__What is expected__
Nothing but a number should be given: how many lines of the records include "Cube"?

__Records for processing__
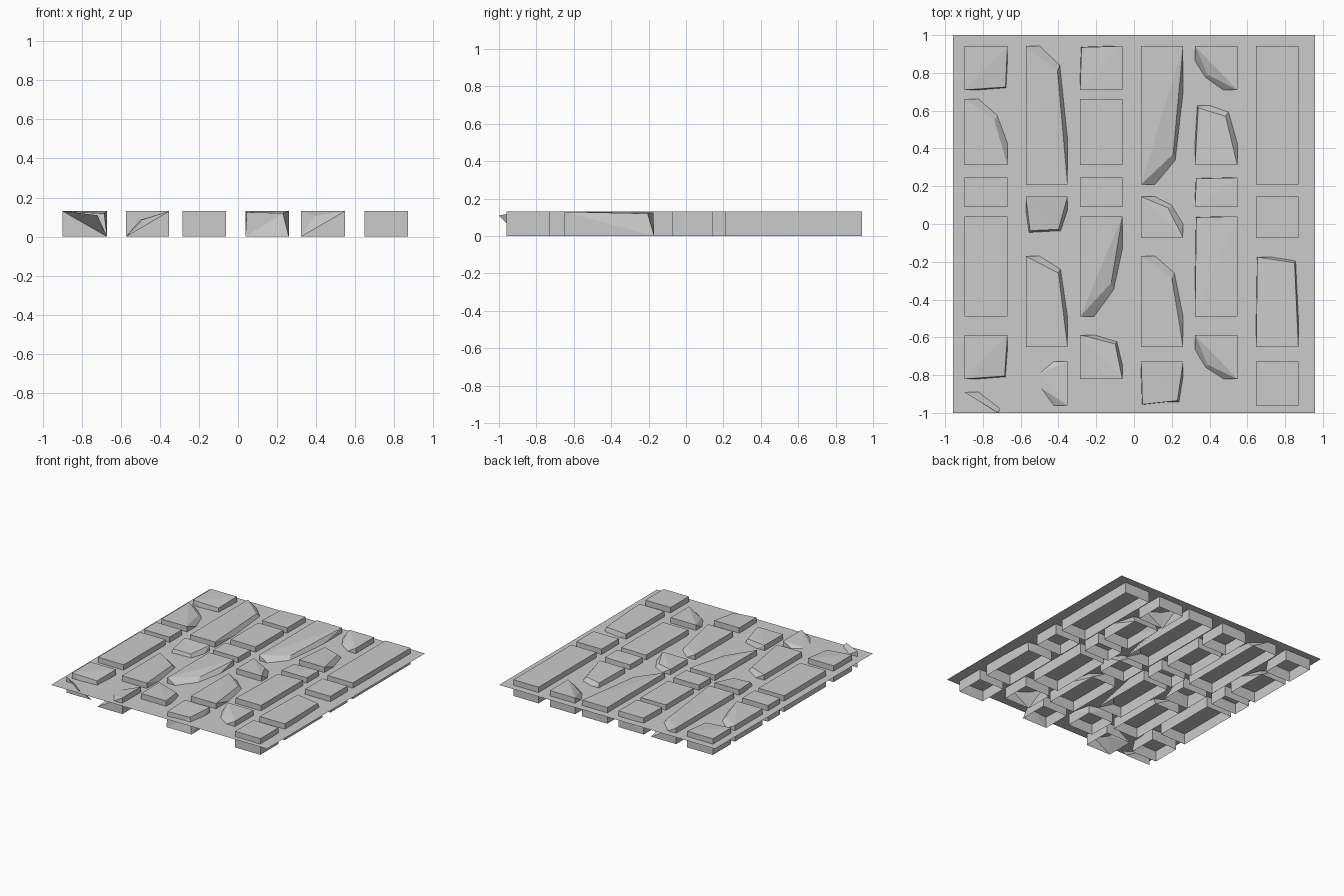
import bpy, bmesh

if "Cube" in bpy.data.objects:
    bpy.data.objects.remove(bpy.data.objects["Cube"])

SHEET_Z, TOP_Z = 0.087, 0.13
COLUMNS = [(-.898, -.67), (-.573, -.352), (-.285, -.062),
           (.038, .26), (.323, .547), (.647, .87)]
ROWS_A = [(.71, .942), (.312, .662), (.09, .245), (-.49, .04), (-.82, -.587)]
ROWS_B = [(.21, .942), (-.073, .145), (-.65, -.17), (-.96, -.728)]

# Chipped top corners: (column, row) -> corner: (x, y, z)
# corner 0 front-left, 1 front-right, 2 back-right, 3 back-left
CHIPS = {
    (0, 0): {1: (-.68, .725, .118)},
    (0, 1): {2: (-.74, .55, .112)},
    (0, 4): {1: (-.685, -.805, .118)},
    (1, 0): {2: (-.405, .81, .113)},
    (1, 1): {0: (-.55, -.035, .118), 1: (-.40, -.028, .112)},
    (1, 2): {2: (-.40, -.26, .113)},
    (1, 3): {0: (-.49, -.87, .087), 3: (-.50, -.79, .086)},
    (2, 0): {3: (-.278, .935, .127)},
    (2, 3): {1: (-.12, -.31, .11)},
    (2, 4): {2: (-.10, -.635, .115)},
    (3, 0): {1: (.207, .37, .11)},
    (3, 1): {2: (.18, .085, .115)},
    (3, 2): {2: (.20, -.285, .112)},
    (3, 3): {0: (.045, -.955, .125), 1: (.23, -.935, .12)},
    (4, 0): {0: (.39, .79, .105)},
    (4, 1): {2: (.485, .57, .115), 3: (.34, .615, .12)},
    (4, 2): {3: (.33, .24, .125)},
    (4, 3): {3: (.33, .035, .125)},
    (4, 4): {0: (.39, -.745, .105)},
    (5, 2): {2: (.85, -.205, .12), 3: (.653, -.175, .125)},
}


def make_object(name, verts, faces):
    bm = bmesh.new()
    vs = [bm.verts.new(v) for v in verts]
    for f in faces:
        bm.faces.new([vs[i] for i in f])
    mesh = bpy.data.meshes.new(name)
    bm.to_mesh(mesh)
    bm.free()
    ob = bpy.data.objects.new(name, mesh)
    bpy.context.collection.objects.link(ob)
    return ob


def brick(name, xs, ys, chips):
    """Open-bottomed block; sides next to a chip fold from its foot."""
    (x0, x1), (y0, y1) = xs, ys
    foot = [(x0, y0), (x1, y0), (x1, y1), (x0, y1)]
    verts = [(x, y, 0) for x, y in foot]
    verts += [chips.get(i, (x, y, TOP_Z)) for i, (x, y) in enumerate(foot)]
    faces = []
    for i in range(4):
        j = (i + 1) % 4
        if i in chips:
            faces += [(i, j, j + 4), (i, j + 4, i + 4)]
        elif j in chips:
            faces += [(i, j, i + 4), (j, j + 4, i + 4)]
        else:
            faces.append((i, j, j + 4, i + 4))
    if 0 in chips or 2 in chips:
        faces += [(4, 5, 7), (5, 6, 7)]
    elif chips:
        faces += [(4, 5, 6), (4, 6, 7)]
    else:
        faces.append((4, 5, 6, 7))
    make_object(name, verts, faces)


# Thin mortar sheet running through the bricks
make_object("mortar_sheet",
            [(x, y, SHEET_Z) for x, y in ((-.957, -1), (.957, -1), (.957, 1), (-.957, 1))],
            [(0, 1, 2, 3)])

# Staggered columns of bricks
for c, xs in enumerate(COLUMNS):
    for r, ys in enumerate(ROWS_B if c % 2 else ROWS_A):
        brick(f"brick_{c + 1}_{r + 1}", xs, ys, CHIPS.get((c, r), {}))

# Lone back wall of the brick cut off at the front left corner
make_object("cut_brick_wall",
            [(-.898, -.89, 0), (-.67, -.89, 0), (-.898, -.89, TOP_Z), (-.72, -1, .11)],
            [(0, 2, 1), (1, 2, 3)])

__Written solution__
2